“At some point, your memories, your stories, your adventures, will be the only things you’ll have left.”
― Chuck Palahniuk
This afternoon I took the girls up to see their grandfather who suffers from dementia and Parkinson’s disease and spend some time with him. Sitting in the corner of a non-descript room at a rehabilitation facility where he’s staying until his wife, my grandmother, heals from a recent surgery, he looks so small and frail.
As a child growing up, he was at the center of my universe. Calling me “CJ” and “Carebear” and putting me to bed at night with stories of his time in WWII and his time fishing in Northern Wisconsin and Canada, we share a close bond. He cultivated a love of history and books and even came to talk to my high school classes about his time in the service, he is a magnificent story teller.
I don’t see him often enough, admittedly letting “life” get in the way, but seeing him always brings a smile to both our faces. Gingerly reaching over, my girls and I gave him a hug and a kiss on the cheek.
For the hour we stayed, the girls ate ice cream from the kitchen and huddled near his chair listening to him, telling him about school, sports, and an upcoming vacation. He laughed easily, his eyes twinkling as he watched them chatter on. And when we left, I hugged him an extra second, feeling a tear come to my eyes. My girls are so lucky to have three out of their four grandparents still living and they love their grandfather but he’s a different man now.

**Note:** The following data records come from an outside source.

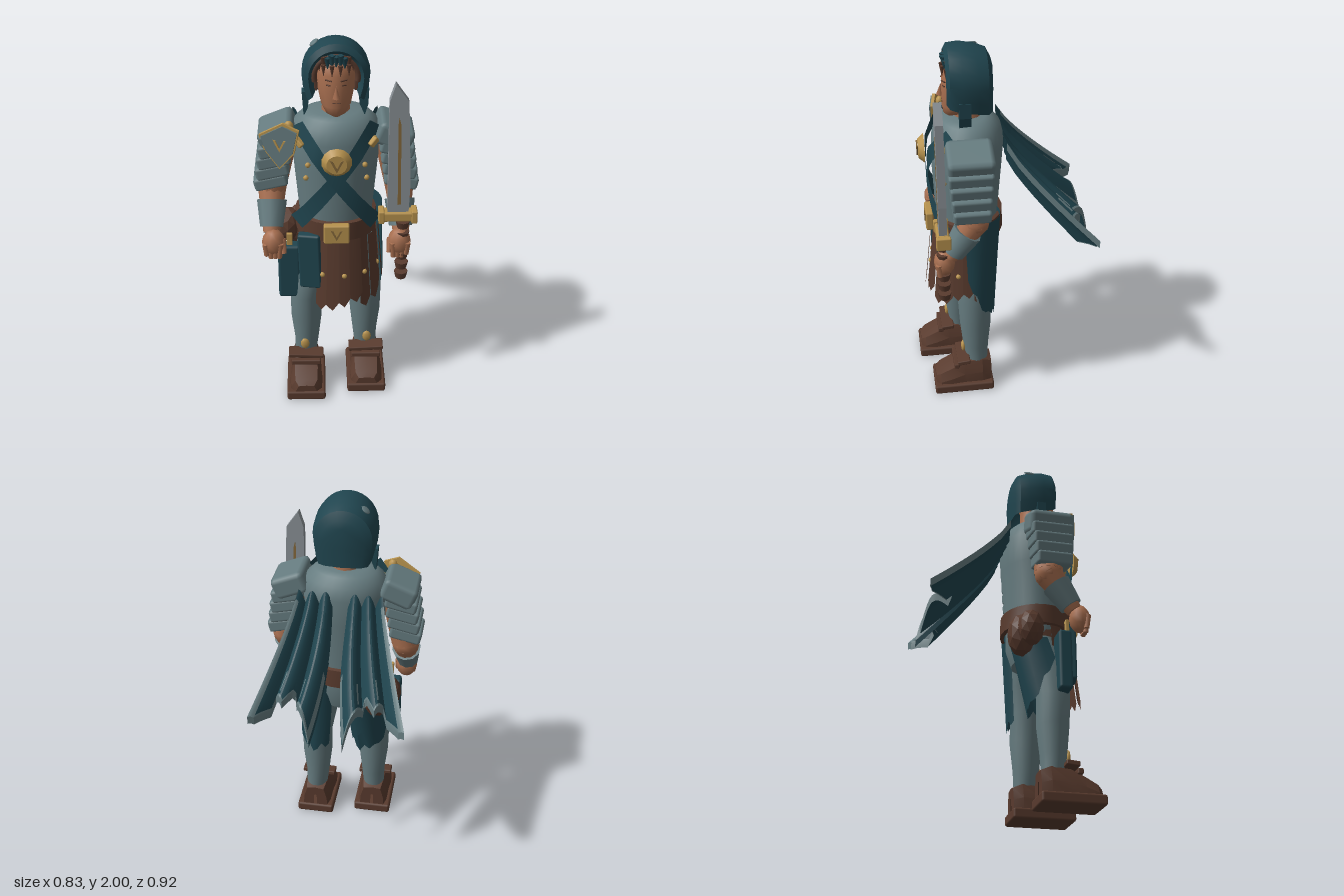
import * as THREE from 'three';
import { toCreasedNormals } from 'three/addons/utils/BufferGeometryUtils.js';
import { RoundedBoxGeometry } from 'three/addons/geometries/RoundedBoxGeometry.js';

const mat = (name, color) => Object.assign(new THREE.MeshStandardMaterial({ color, side: THREE.DoubleSide }), { name });
const teal = mat('teal cloth', 0x20454f), steel = mat('steel', 0x667c80), skin = mat('skin', 0xa86f50);
const brown = mat('brown leather', 0x593b2e), gold = mat('gold', 0xb8934e), silver = mat('silver blade', 0x8a9196);
const bronze = mat('bronze inlay', 0x86693b);
const V = (x, y, z) => new THREE.Vector3(x, y, z);

export function createModel() {
  const model = new THREE.Group();
  model.name = 'warrior';
  const add = (name, geo, m, x = 0, y = 0, z = 0, rx = 0, ry = 0, rz = 0) => {
    const mesh = new THREE.Mesh(geo, m);
    mesh.name = name;
    mesh.position.set(x, y, z);
    mesh.rotation.set(rx, ry, rz);
    model.add(mesh);
    return mesh;
  };
  const box = (name, m, w, h, d, ...p) =>
    add(name, new RoundedBoxGeometry(w, h, d, 1, Math.min(w, h, d) * 0.22), m, ...p);
  // surface through rows of points
  const grid = (rows, crease = 0.6) => {
    const n = rows[0].length, idx = [];
    for (let i = 0; i < rows.length - 1; i++)
      for (let j = 0; j < n - 1; j++) {
        const a = i * n + j, b = a + 1, c = a + n, d = c + 1;
        idx.push(a, c, b, b, c, d);
      }
    const g = new THREE.BufferGeometry().setFromPoints(rows.flat());
    g.setIndex(idx);
    return toCreasedNormals(g, crease);
  };
  // elliptical rings [y, rx, rz, cz, cx]
  const loft = (rings, n = 24, crease = 0.6) => grid(rings.map(([y, rx, rz, cz, cx = 0]) =>
    Array.from({ length: n + 1 }, (_, i) => {
      const a = (i % n) / n * Math.PI * 2;
      return V(cx + rx * Math.sin(a), y, cz - rz * Math.cos(a));
    })), crease);
  const limb = (name, m, a, b, r0, r1, n = 12) => {
    const d = b.clone().sub(a);
    const mesh = add(name, new THREE.CylinderGeometry(r1, r0, d.length(), n), m);
    mesh.position.copy(a).addScaledVector(d, 0.5);
    mesh.quaternion.setFromUnitVectors(V(0, 1, 0), d.normalize());
  };
  const plate = (name, m, pts, depth, ...p) => add(name, new THREE.ExtrudeGeometry(
    new THREE.Shape(pts.map(q => new THREE.Vector2(...q))), { depth, bevelEnabled: false }), m, ...p);
  const ball = (name, m, x, y, z, sx, sy, sz, n = 10) => {
    const mesh = add(name, new THREE.SphereGeometry(1, n, Math.max(5, n - 4)), m, x, y, z);
    mesh.scale.set(sx, sy, sz);
    return mesh;
  };
  const chevron = (name, m, s, x, y, z) => plate(name, m,
    [[-s, s], [0, -s], [s, s], [s * 0.6, s * 0.85], [0, -s * 0.4], [-s * 0.6, s * 0.85]], 0.006, x, y, z);

  // torso, pelvis and neck
  add('breastplate', loft([[0.98, 0.18, 0.16, 0.18], [1.1, 0.19, 0.165, 0.18], [1.35, 0.212, 0.18, 0.175], [1.5, 0.23, 0.183, 0.168],
    [1.57, 0.205, 0.168, 0.168], [1.61, 0.165, 0.13, 0.17], [1.625, 0.12, 0.1, 0.17], [1.625, 0.01, 0.01, 0.17]], 28), steel);
  add('pelvis', loft([[0.72, 0.02, 0.02, 0.17], [0.8, 0.15, 0.12, 0.17], [0.9, 0.185, 0.15, 0.17], [1.0, 0.185, 0.16, 0.18]]), steel);
  add('neck', loft([[1.58, 0.085, 0.08, 0.165], [1.64, 0.068, 0.068, 0.165], [1.75, 0.068, 0.068, 0.17]], 14), skin);

  // head and face
  add('head', loft([[1.625, 0.02, 0.02, 0.25], [1.64, 0.05, 0.05, 0.235], [1.68, 0.073, 0.08, 0.212], [1.76, 0.09, 0.098, 0.195],
    [1.84, 0.094, 0.1, 0.19], [1.9, 0.088, 0.088, 0.185], [1.94, 0.03, 0.04, 0.185]], 18, 1), skin);
  add('nose', new THREE.ConeGeometry(0.018, 0.065, 4), skin, 0, 1.765, 0.297, -0.12);
  box('mouth', brown, 0.038, 0.005, 0.008, 0, 1.705, 0.288);
  for (const s of [-1, 1]) {
    box('eye', brown, 0.022, 0.006, 0.008, s * 0.037, 1.796, 0.283, 0, s * 0.35);
    box('eyebrow', brown, 0.034, 0.006, 0.008, s * 0.037, 1.82, 0.283, 0, s * 0.35, s * 0.12);
    ball('ear', skin, s * 0.09, 1.77, 0.19, 0.015, 0.03, 0.02);
    box('sideHair', brown, 0.016, 0.12, 0.05, s * 0.099, 1.81, 0.215, 0, 0, -s * 0.06);
  }
  for (let i = -4; i <= 4; i++) {
    const x = i * 0.02, middle = Math.abs(i) < 3;
    add('hairLock', new THREE.ConeGeometry(0.018, 0.07 + (i & 1) * 0.02, 4), middle ? teal : brown, x, 1.905 - Math.abs(i) * 0.005, 0.276 - x * x * 5, Math.PI + 0.08);
    if (i & 1) add('hairTip', new THREE.ConeGeometry(0.012, 0.06, 4), brown, x, 1.865, 0.289 - x * x * 5, Math.PI);
  }
  add('hairLining', new THREE.TorusGeometry(0.106, 0.015, 6, 20, Math.PI * 1.15), brown, 0, 1.83, 0.25, 0, 0, -0.075 * Math.PI);

  // hood: arches [z, half width, top, bottom], inner lining first
  add('hood', grid([[0.13, 0.11, 1.93, 1.76], [0.26, 0.118, 1.945, 1.75], [0.277, 0.132, 1.965, 1.73], [0.26, 0.153, 1.995, 1.71], [0.2, 0.165, 2, 1.69],
    [0.12, 0.163, 1.985, 1.68], [0.07, 0.148, 1.965, 1.67], [0.048, 0.11, 1.92, 1.67], [0.038, 0, 1.88, 1.67]].map(([z, w, top, bot]) => {
    const yc = Math.max(top - w * 1.05, bot + 0.01), row = [V(w * 0.86, bot, z), V(w * 0.96, (bot + yc) / 2, z)];
    for (let i = 0; i <= 14; i++) row.push(V(w * Math.cos(i / 14 * Math.PI), yc + (top - yc) * Math.sin(i / 14 * Math.PI), z));
    return row.concat([V(-w * 0.96, (bot + yc) / 2, z), V(-w * 0.86, bot, z)]);
  }), 0.7), teal);
  plate('rightHoodTail', teal, [[-0.02, 0.13], [0.015, 0.13], [0.01, 0.05], [-0.012, 0], [-0.015, 0.05]], 0.05, -0.145, 1.6, 0.16);
  plate('leftHoodTail', teal, [[-0.03, 0.14], [0.025, 0.14], [0.022, 0.06], [0.005, 0], [-0.02, 0.06]], 0.06, 0.135, 1.61, 0.16);
  ball('hoodPatch', steel, -0.104, 1.952, 0.13, 0.026, 0.007, 0.03).rotation.z = 0.65;

  // crossed straps, medallion and studs
  for (const s of [-1, 1]) {
    const rows = [];
    for (let i = 0; i <= 12; i++) {
      const t = i / 12, cx = -0.19 + 0.39 * t, y = 1.59 - 0.53 * t;
      rows.push([-0.033, 0.033].map(o => {
        const x = cx + o * 0.85;
        return V(s * x, y + o * 0.75, 0.175 + (s > 0 ? 0.21 : 0.203) * Math.sqrt(1 - (x / 0.27) ** 2) - Math.max(0, 0.25 - t) * 0.2);
      }));
    }
    add('chestStrap', grid(rows), teal);
    for (const [x, y, z] of [[0.185, 1.52, 0.29], [0.14, 1.39, 0.32], [0.15, 1.31, 0.305]])
      ball('stud', gold, s * x, y, z, 0.014, 0.014, 0.014, 8);
    box('strapClasp', gold, 0.05, 0.03, 0.03, s * 0.18, 1.51, 0.31, 0, s * 0.6, s * 0.7);
  }
  add('medallion', new THREE.CylinderGeometry(0.05, 0.075, 0.03, 14), gold, 0, 1.44, 0.405, Math.PI / 2);
  chevron('medallionMark', bronze, 0.034, 0, 1.435, 0.422);

  // belt, buckle and pouches
  add('belt', loft([[0.965, 0.19, 0.17, 0.18], [0.97, 0.208, 0.19, 0.18], [1.075, 0.208, 0.188, 0.18], [1.08, 0.19, 0.17, 0.18]]), brown);
  box('buckle', gold, 0.13, 0.105, 0.04, 0, 1.03, 0.38);
  chevron('buckleMark', bronze, 0.03, 0, 1.03, 0.398);
  for (const [x, y, z, r, h] of [[-0.19, 0.89, 0.06, 0.08, 0.12], [-0.25, 0.91, 0.09, 0.07, 0.1]])
    add('pouch', toCreasedNormals(new THREE.IcosahedronGeometry(1, 1), 0.2), brown, x, y, z).scale.set(r, h, r);
  box('largeCase', teal, 0.115, 0.32, 0.07, -0.245, 0.735, 0.26);
  box('smallCase', teal, 0.115, 0.32, 0.05, -0.135, 0.84, 0.335, 0, -0.2, 0.03);
  box('caseLoop', gold, 0.03, 0.07, 0.02, -0.24, 0.94, 0.285);

  // leather strip skirt, open where the cases hang
  for (let i = 0; i < 13; i++) {
    if (i === 2 || i === 3) continue;
    const a0 = -1.65 + i * 0.27, end = 0.545 + (i * 5 % 4) * 0.02 + Math.abs(i - 6) * 0.008, off = (i & 1) * 0.012;
    const at = (a, y) => {
      const k = (0.98 - y) / 0.4;
      return V(0.015 + (0.195 + 0.035 * k + off) * Math.sin(a), y, 0.175 + (0.185 + 0.045 * k + off) * Math.cos(a));
    };
    add('skirtStrip', grid([[0.98, 0.98, 0.98], [0.8, 0.8, 0.8], [end + 0.06, end + 0.045, end + 0.07], [end + 0.03, end, end + 0.05]].map(r =>
      r.map((y, j) => at(a0 + j * 0.15, y))), 0.2), brown);
    const p = at(a0 + 0.15, 0.77);
    if (i % 2 === 0 && p.z > 0.2) ball('skirtStud', gold, p.x, p.y, p.z, 0.014, 0.014, 0.014, 8);
  }

  // ragged thigh wraps: long over the left hip, round the back of the right thigh
  for (const [s, top, dz, a0, step] of [[1, 1.1, 0, -0.35, 0.215], [-1, 0.87, 0.04, -0.1, 0.27]]) {
    const rows = [0, 0.35, 0.7, 1].map(t => Array.from({ length: 13 }, (_, j) => {
      const a = a0 + j * step, low = 0.47 + [0.06, 0.03, 0.05, 0, 0.02][j % 5] + Math.max(0, 5 - j) * 0.045;
      const r = 0.125 - 0.018 * t;
      return V(s * (0.115 + 0.03 * t + r * Math.cos(a)), top + (low - top) * t, 0.165 + dz * t - r * Math.sin(a) * (1.2 - 0.17 * t));
    }));
    add('thighWrap', grid(rows), teal);
  }

  // legs and boots, right leg a step forward
  for (const [s, dz] of [[1, 0], [-1, 0.06]]) {
    const x = s * 0.16;
    add('leg', loft([[0.18, 0.06, 0.06, 0.155 + dz, x + s * 0.005], [0.27, 0.066, 0.07, 0.16 + dz, x], [0.42, 0.083, 0.085, 0.16 + dz, x],
      [0.57, 0.085, 0.088, 0.165 + dz, x], [0.72, 0.095, 0.1, 0.165 + dz * 0.8, x - s * 0.02], [0.9, 0.095, 0.105, 0.165, s * 0.1]], 18), steel);
    ball('ankleStud', gold, x + s * 0.01, 0.26, 0.232 + dz, 0.024, 0.034, 0.012);
    const b = s * 0.165;
    box('sole', brown, 0.21, 0.055, 0.33, b, 0.0275, 0.235 + dz);
    // boot upper: cross-sections [z, half width, height]
    add('boot', grid([[0.08, 0.01, 0.12], [0.08, 0.07, 0.17], [0.13, 0.083, 0.19], [0.23, 0.083, 0.18], [0.3, 0.09, 0.145], [0.365, 0.085, 0.11], [0.39, 0.06, 0.09], [0.39, 0.01, 0.05]]
      .map(([z, w, h]) => [[-1, 0.04], [-0.97, h * 0.6], [-0.7, h], [0, h * 1.04], [0.7, h], [0.97, h * 0.6], [1, 0.04]].map(([u, y]) => V(b + u * w, y, z + dz))), 0.3), brown);
    box('bootCuff', brown, 0.19, 0.025, 0.07, b, 0.2, 0.235 + dz, 0.1, 0, s * 0.05);
    box('bootStrap', brown, 0.16, 0.03, 0.03, b, 0.17, 0.275 + dz);
  }

  // arms, bracers, hands and shoulder armour
  for (const s of [-1, 1]) {
    const sh = V(s * 0.27, 1.48, 0.18), el = V(s * 0.325, 1.19, 0.17), wr = V(s * 0.33, 0.99, 0.3);
    limb('upperArm', skin, sh, el, 0.085, 0.075);
    ball('elbow', skin, el.x, el.y, el.z, 0.075, 0.075, 0.075, 12);
    limb('forearm', skin, el, wr, 0.074, 0.042);
    limb('bracer', steel, el.clone().lerp(wr, 0.3), el.clone().lerp(wr, 0.88), 0.078, 0.06, 10);
    ball('palm', skin, s * 0.32, 0.95, 0.33, 0.06, 0.075, 0.055);
    for (let i = 0; i < 4; i++)
      limb('finger', skin, V(s * (0.285 + i * 0.025), 0.96, 0.362), V(s * (0.292 + i * 0.021), 0.872 + (i === 3) * 0.015, 0.355), 0.017, 0.014, 6);
    limb('thumb', skin, V(s * 0.275, 0.97, 0.33), V(s * 0.268, 0.9, 0.36), 0.018, 0.014, 6);
    // overlapping lames
    box('shoulderCap', steel, 0.185, 0.12, 0.235, s * 0.285, 1.515, 0.185, 0, 0, -s * 0.38);
    for (let i = 0; i < 4; i++)
      box('shoulderLame', steel, 0.17, 0.07, 0.225 - i * 0.012, s * (0.3 + i * 0.009), 1.455 - i * 0.063, 0.188, 0, 0, -s * 0.22);
  }

  // crest plate on the right shoulder
  const crest = [[-0.1, 0.05], [0.02, 0.12], [0.1, 0.085], [0.075, -0.04], [0, -0.13], [-0.075, -0.03]];
  plate('crestRim', gold, crest, 0.016, -0.275, 1.495, 0.3, 0, -0.22);
  plate('crestFace', steel, crest.map(([x, y]) => [x * 0.9, y * 0.9]), 0.009, -0.277, 1.495, 0.315, 0, -0.22);
  chevron('crestMark', gold, 0.032, -0.275, 1.5, 0.327).rotation.y = -0.22;
  ball('crestRivet', gold, -0.23, 1.585, 0.285, 0.024, 0.028, 0.02);

  // sword held upright in the left hand
  plate('blade', silver, [[0.255, 1.13], [0.36, 1.13], [0.364, 1.3], [0.342, 1.74], [0.278, 1.83], [0.25, 1.74]], 0.04, 0, 0, 0.314);
  for (const z of [0.312, 0.352]) plate('fuller', bronze, [[0.304, 1.18], [0.32, 1.18], [0.308, 1.62], [0.298, 1.66], [0.294, 1.62]], 0.004, 0, 0, z);
  box('guard', gold, 0.17, 0.055, 0.065, 0.31, 1.11, 0.335);
  for (const x of [0.225, 0.39]) box('guardEnd', gold, 0.03, 0.07, 0.075, x, 1.11, 0.335);
  for (let i = 0; i < 6; i++)
    add('gripRing', new THREE.CylinderGeometry(0.036, 0.028, 0.038, 8), brown, 0.335, 1.055 - i * 0.061, 0.335);

  // split cape streaming behind
  const ends = [[0, 1], [0.22, 0.88], [0.46, 0.66], [0.56, 0.84], [0.76, 0.72], [0.92, 0.97], [1, 1]];
  const len = u => {
    const k = Math.max(1, ends.findIndex(e => e[0] >= u)), [a, b] = [ends[k - 1], ends[k]];
    return a[1] + (b[1] - a[1]) * (u - a[0]) / (b[0] - a[0]);
  };
  for (const s of [-1, 1]) {
    const at = (u, v, lift) => {
      const t = v * len(u), inner = 0.04 + 0.045 * t * t - 0.012 * Math.sin(t * Math.PI), outer = 0.215 + 0.18 * t;
      const fold = Math.abs(Math.sin(u * Math.PI * 2.5));
      return V(s * (inner + (outer - inner) * u), 1.55 - 0.5 * Math.pow(t, 0.82) - (0.07 + 0.05 * t) * (1 - fold) + lift, -0.005 - 0.45 * t);
    };
    const sheet = (name, m, u0, u1, path, n) => add(name, grid(path.map(([v, lift]) =>
      Array.from({ length: n + 1 }, (_, j) => at(u0 + (u1 - u0) * j / n, v, lift))), 0.4), m);
    const steps = (v0, v1, lift) => Array.from({ length: 9 }, (_, i) => [v0 + (v1 - v0) * i / 8, lift]);
    // upper face, end and underside in one closed sheet
    sheet('cape', teal, 0, 1, [...steps(0, 1, 0), ...steps(1, 0, -0.035)], 25);
    sheet('capeEnd', steel, 0, 1, [[0.98, 0.004], [1.005, 0.004], [1.005, -0.038]], 25);
    sheet('capeTrim', steel, 0.92, 1, steps(0.05, 1, 0.005), 3);
    sheet('capeHem', steel, 0, 0.04, steps(0.5, 1, 0.005), 2);
    for (const u of [0.3, 0.64]) sheet('capeTear', steel, u, u + 0.03, steps(0.75, 0.95, 0.005), 1);
    add('capeEdge', grid(steps(0, 1, 0).map(([v]) => [at(1, v, 0.005), at(1, v, -0.037)])), steel);
    add('capeInnerEdge', grid(steps(0, 1, 0).map(([v]) => [at(0, v, 0), at(0, v, -0.035)])), teal);
  }
  return model;
}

They won’t ever know the man I knew growing up. How strong he was, how much he taught me, and I’ll always treasure that gift he gave me and that time we shared. Tonight, when I tuck my girls into bed tonight, I’ll tell them one of his stories so that they will know a part of that history and so that I can let those memories of mine become memories of theirs.